[Plain-text document sources]
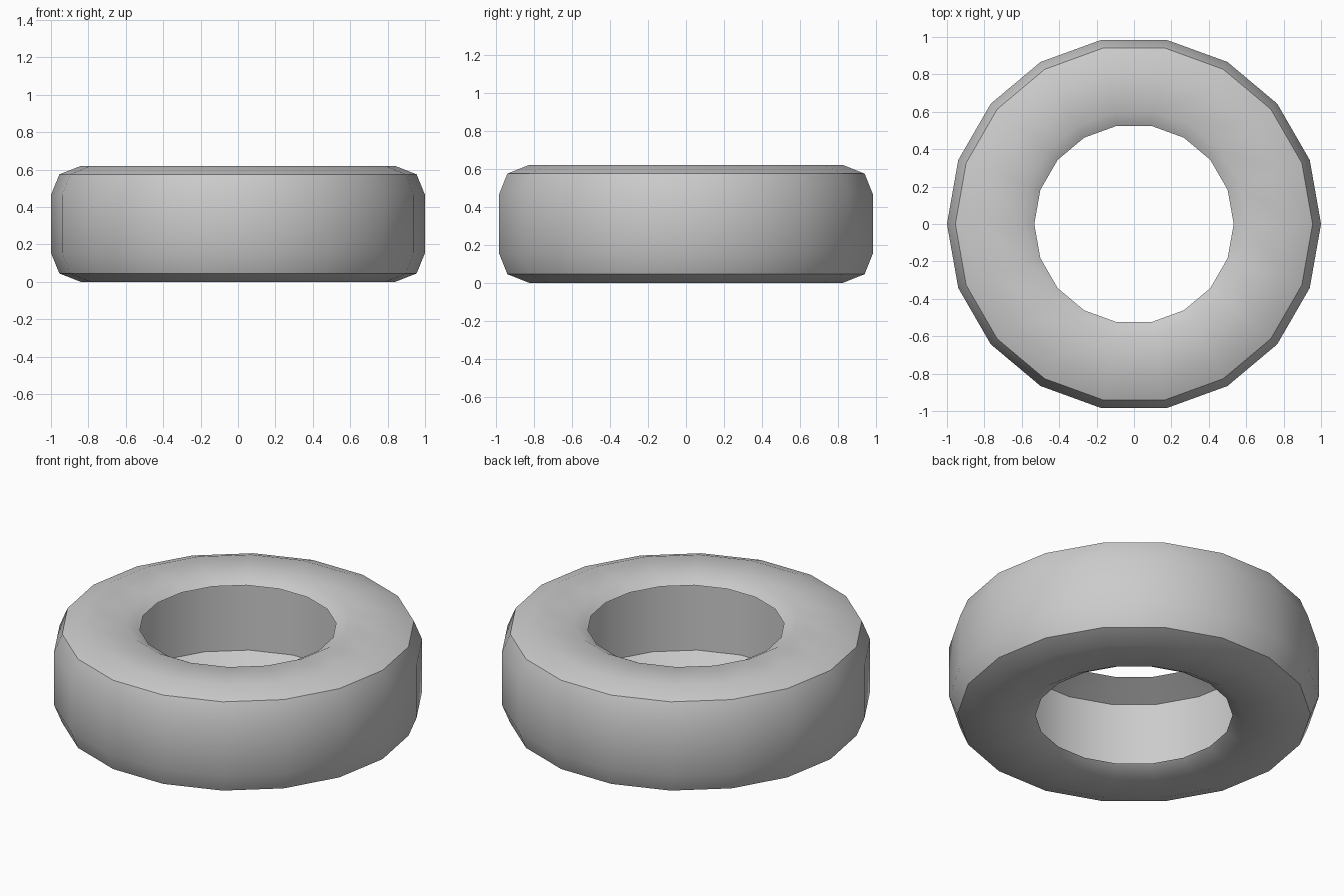
import bpy, bmesh, math

if "Cube" in bpy.data.objects:
    bpy.data.objects.remove(bpy.data.objects["Cube"])

SIDES = 18
HEIGHT = 0.62

# Upper half of the cross-section (radius, z): tread, shoulder, sidewall, lip, inner channel
upper = [(1.0, 0.465), (0.955, 0.575), (0.84, HEIGHT), (0.605, HEIGHT),
         (0.533, 0.58), (0.70, 0.505)]
profile = upper + [(r, HEIGHT - z) for r, z in reversed(upper)]

# Lathe the closed profile around z
bm = bmesh.new()
rings = []
for i in range(SIDES):
    a = 2 * math.pi * i / SIDES
    rings.append([bm.verts.new((r * math.cos(a), r * math.sin(a), z)) for r, z in profile])
n = len(profile)
for i in range(SIDES):
    cur, nxt = rings[i], rings[(i + 1) % SIDES]
    for j in range(n):
        k = (j + 1) % n
        bm.faces.new((cur[j], cur[k], nxt[k], nxt[j]))
bmesh.ops.recalc_face_normals(bm, faces=bm.faces)

mesh = bpy.data.meshes.new("tire")
bm.to_mesh(mesh)
bm.free()
tire = bpy.data.objects.new("tire", mesh)
bpy.context.collection.objects.link(tire)

# Smooth around the ring, sharp at the shoulders and lips
bpy.context.view_layer.objects.active = tire
tire.select_set(True)
bpy.ops.object.shade_smooth_by_angle(angle=math.radians(30))
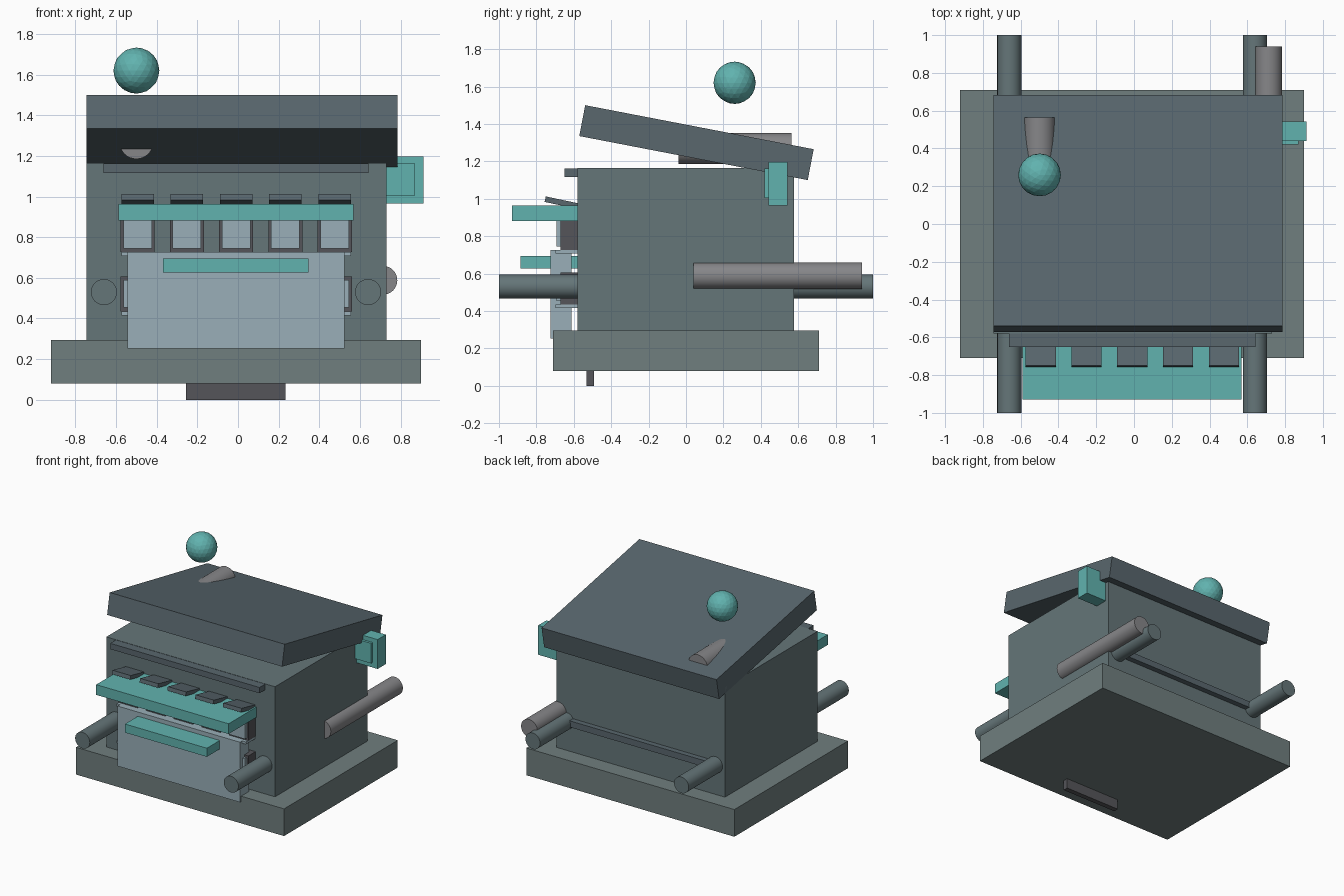
import bpy
from math import radians

if "Cube" in bpy.data.objects:
    bpy.data.objects.remove(bpy.data.objects["Cube"])

def mat(name, r, g, b):
    m = bpy.data.materials.new(name)
    m.diffuse_color = (r, g, b, 1)
    m.use_nodes = True
    m.node_tree.nodes["Principled BSDF"].inputs["Base Color"].default_value = m.diffuse_color
    return m

SLATE = mat("slate", 0.13, 0.18, 0.19)
STONE = mat("stone", 0.16, 0.21, 0.21)
ROOF = mat("roof_slate", 0.10, 0.135, 0.155)
TEAL = mat("teal", 0.12, 0.45, 0.43)
PALE = mat("pale_blue", 0.32, 0.43, 0.48)
GREY = mat("grey", 0.24, 0.24, 0.25)
DARK = mat("dark_grey", 0.09, 0.09, 0.10)

def finish(name, m):
    o = bpy.context.object
    o.name = name
    o.data.materials.append(m)
    return o

def box(name, x, y, z, m):
    """Box from (min, max) ranges."""
    c = [(r[0] + r[1]) / 2 for r in (x, y, z)]
    bpy.ops.mesh.primitive_cube_add(size=1, location=c)
    bpy.context.object.scale = [r[1] - r[0] for r in (x, y, z)]
    bpy.ops.object.transform_apply(location=False, rotation=False, scale=True)
    return finish(name, m)

def rod(name, x, z, r, y, m):
    """Cylinder lying along y."""
    bpy.ops.mesh.primitive_cylinder_add(
        vertices=32, radius=r, depth=y[1] - y[0],
        location=(x, (y[0] + y[1]) / 2, z), rotation=(radians(90), 0, 0))
    bpy.ops.object.shade_smooth_by_angle()
    return finish(name, m)

# Base, foot and body
box("base_slab", (-0.92, 0.90), (-0.71, 0.71), (0.08, 0.295), STONE)
box("foot", (-0.255, 0.235), (-0.533, -0.493), (0, 0.10), DARK)
box("body", (-0.745, 0.73), (-0.58, 0.577), (0.295, 1.165), SLATE)

# Tilted roof, higher at the front
roof = box("roof", (-0.745, 0.785), (-0.566, 0.678), (1.216, 1.384), ROOF)
roof.rotation_euler.x = radians(-10.9)

# Chimney pipe lying through the roof, with the ball above it
rod("roof_pipe", -0.50, 1.268, 0.083, (-0.04, 0.565), GREY)
bpy.ops.mesh.primitive_ico_sphere_add(subdivisions=3, radius=0.113,
                                      location=(-0.50, 0.26, 1.62))
finish("smoke_ball", TEAL)

# Long poles through the body and the side pipe
for side, x in (("left", -0.66), ("right", 0.64)):
    rod(side + "_pole", x, 0.53, 0.064, (-1, 1), SLATE)
rod("side_pipe", 0.713, 0.588, 0.071, (0.04, 0.94), GREY)

# Trim strips on the front and back walls
box("front_trim", (-0.662, 0.643), (-0.65, -0.57), (1.117, 1.163), ROOF)
box("back_trim", (-0.662, 0.643), (0.57, 0.62), (0.51, 0.56), ROOF)

# Lamp box on the right side
box("side_box", (0.69, 0.913), (0.44, 0.543), (0.965, 1.197), TEAL)
box("side_box_face", (0.70, 0.87), (0.42, 0.45), (1.005, 1.163), TEAL)

# Two shelves and the front panel
box("upper_shelf", (-0.589, 0.569), (-0.93, -0.57), (0.882, 0.963), TEAL)
box("lower_shelf", (-0.368, 0.348), (-0.886, -0.57), (0.626, 0.694), TEAL)
box("front_panel", (-0.545, 0.525), (-0.725, -0.612), (0.252, 0.727), PALE)

# Five window columns: shutters above, two rows of framed windows
for i in range(5):
    x = -0.494 + i * 0.2425
    flap = box(f"shutter_{i}", (x - 0.08, x + 0.08), (-0.755, -0.565),
               (0.963, 0.993), ROOF)
    flap.rotation_euler.x = radians(-12)
    for row, z in (("lower", 0.435), ("upper", 0.727)):
        tag = f"{row}_{i}"
        box("window_frame_" + tag, (x - 0.084, x + 0.084), (-0.67, -0.57),
            (z, z + 0.172), DARK)
        box("window_pane_" + tag, (x - 0.07, x + 0.07), (-0.692, -0.66),
            (z + 0.018, z + 0.154), PALE)
        box("window_sill_" + tag, (x - 0.08, x + 0.08), (-0.697, -0.57),
            (z - 0.02, z), PALE)
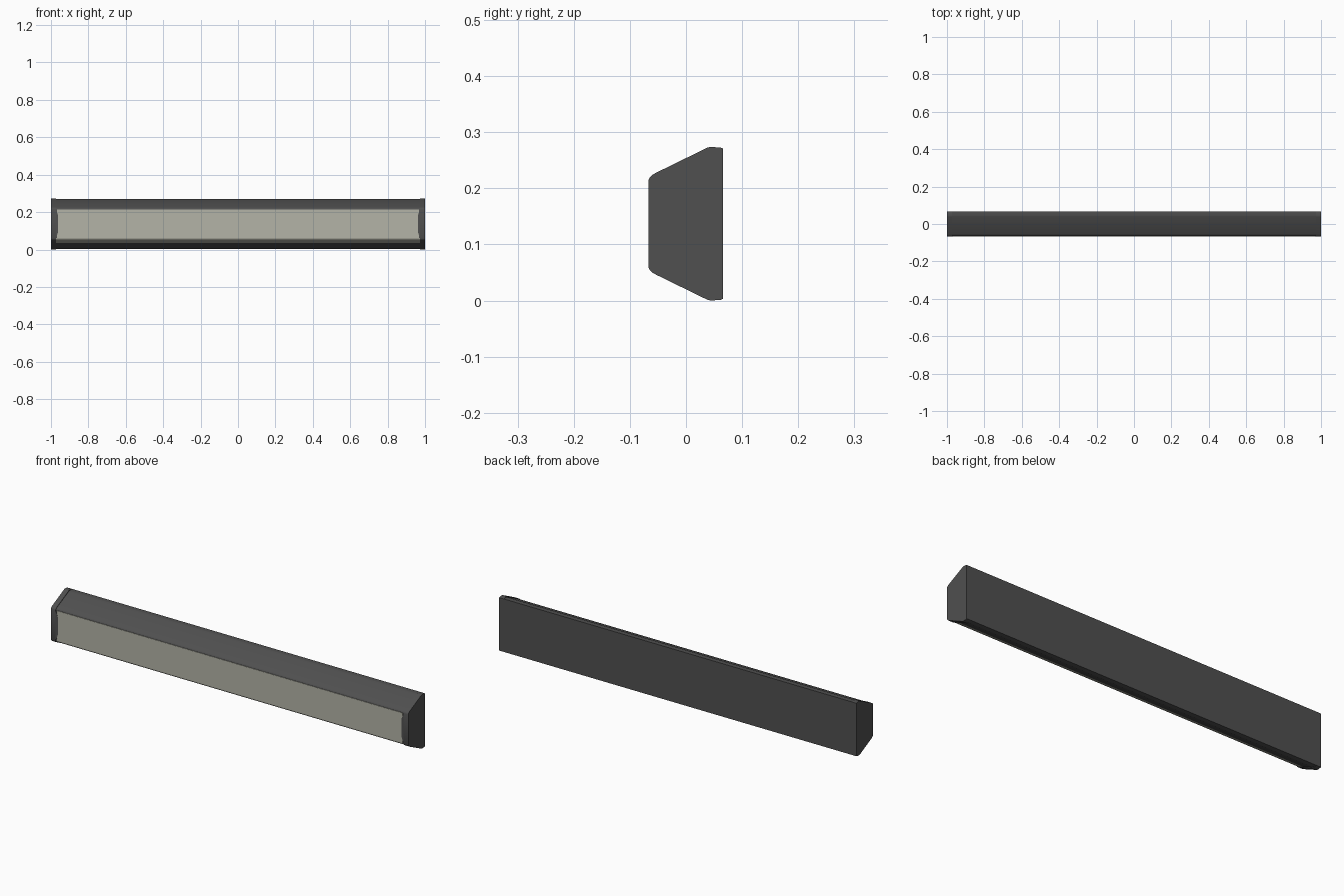
import bpy, bmesh

if "Cube" in bpy.data.objects:
    bpy.data.objects.remove(bpy.data.objects["Cube"])

def material(name, c):
    m = bpy.data.materials.new(name)
    m.diffuse_color = (*c, 1)
    m.use_nodes = True
    m.node_tree.nodes["Principled BSDF"].inputs["Base Color"].default_value = m.diffuse_color
    return m

DARK = material("charcoal grey", (0.08, 0.08, 0.08))
CREAM = material("warm cream", (0.455, 0.455, 0.385))

def extrude(name, pts, depth, to3d, mat, mirror=False):
    """Extrude a 2D profile between two depths; to3d maps (a, b, d) to xyz."""
    bm = bmesh.new()
    lo, hi = ([bm.verts.new(to3d(a, b, d)) for a, b in pts] for d in depth)
    bm.faces.new(lo)
    bm.faces.new(hi)
    n = len(pts)
    for i in range(n):
        j = (i + 1) % n
        bm.faces.new((lo[i], lo[j], hi[j], hi[i]))
    bmesh.ops.recalc_face_normals(bm, faces=bm.faces)
    me = bpy.data.meshes.new(name)
    bm.to_mesh(me)
    bm.free()
    ob = bpy.data.objects.new(name, me)
    bpy.context.collection.objects.link(ob)
    me.materials.append(mat)
    if mirror:
        m = ob.modifiers.new("other end", 'MIRROR')
        m.use_axis = (True, False, False)
    bpy.ops.object.select_all(action='DESELECT')
    ob.select_set(True)
    bpy.context.view_layer.objects.active = ob
    bpy.ops.object.shade_smooth_by_angle(angle=0.6)
    return ob

def along_x(y, z, x):
    return (x, y, z)

def along_y(x, z, y):
    return (x, y, z)

MID = 0.137

def symmetric(half):
    """Complete an upper half profile of (y, height above centre)."""
    return [(y, MID + h) for y, h in half] + [(y, MID - h) for y, h in reversed(half)]

# Long housing, slightly inside the end caps
housing = symmetric([(-0.064, 0.076), (-0.063, 0.080), (-0.059, 0.085), (-0.052, 0.089),
                     (-0.022, 0.1034), (0.040, 0.133), (0.046, 0.134), (0.066, 0.134)])
body = extrude("housing", housing, (-0.974, 0.974), along_x, DARK)

# Light strip on the underside, just behind the front panel
body.data.materials.append(CREAM)
for f in body.data.polygons:
    if abs(f.normal.x) < 0.5 and 0.03 < f.center.z < 0.06:
        f.material_index = 1

# End caps, flush with the housing at the back
cap = symmetric([(-0.067, 0.077), (-0.065, 0.082), (-0.060, 0.087), (-0.053, 0.091),
                 (0.038, 0.1355), (0.044, 0.137), (0.062, 0.1355), (0.066, 0.134)])
extrude("end_cap", cap, (0.974, 1.0), along_x, DARK, True)

# Light diffuser panel on the front
panel = [(-0.968, 0.061), (0.968, 0.061), (0.968, 0.213), (-0.968, 0.213)]
extrude("front_panel", panel, (-0.0662, -0.060), along_y, CREAM)

# Shallow clip tabs that reach from the caps over the panel ends
tab = [(0.975, 0.062), (0.968, 0.075), (0.962, 0.092), (0.962, 0.182), (0.968, 0.199),
       (0.975, 0.212)]
extrude("clip_tab", tab, (-0.0669, -0.060), along_y, DARK, True)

_AIM OF THE EXERCISE:_
Check each line above for the string "DARK" and return those that contain it.

_ANSWER TO THE EXERCISE:_
DARK = mat("dark_grey", 0.09, 0.09, 0.10)
box("foot", (-0.255, 0.235), (-0.533, -0.493), (0, 0.10), DARK)
            (z, z + 0.172), DARK)
DARK = material("charcoal grey", (0.08, 0.08, 0.08))
body = extrude("housing", housing, (-0.974, 0.974), along_x, DARK)
extrude("end_cap", cap, (0.974, 1.0), along_x, DARK, True)
extrude("clip_tab", tab, (-0.0669, -0.060), along_y, DARK, True)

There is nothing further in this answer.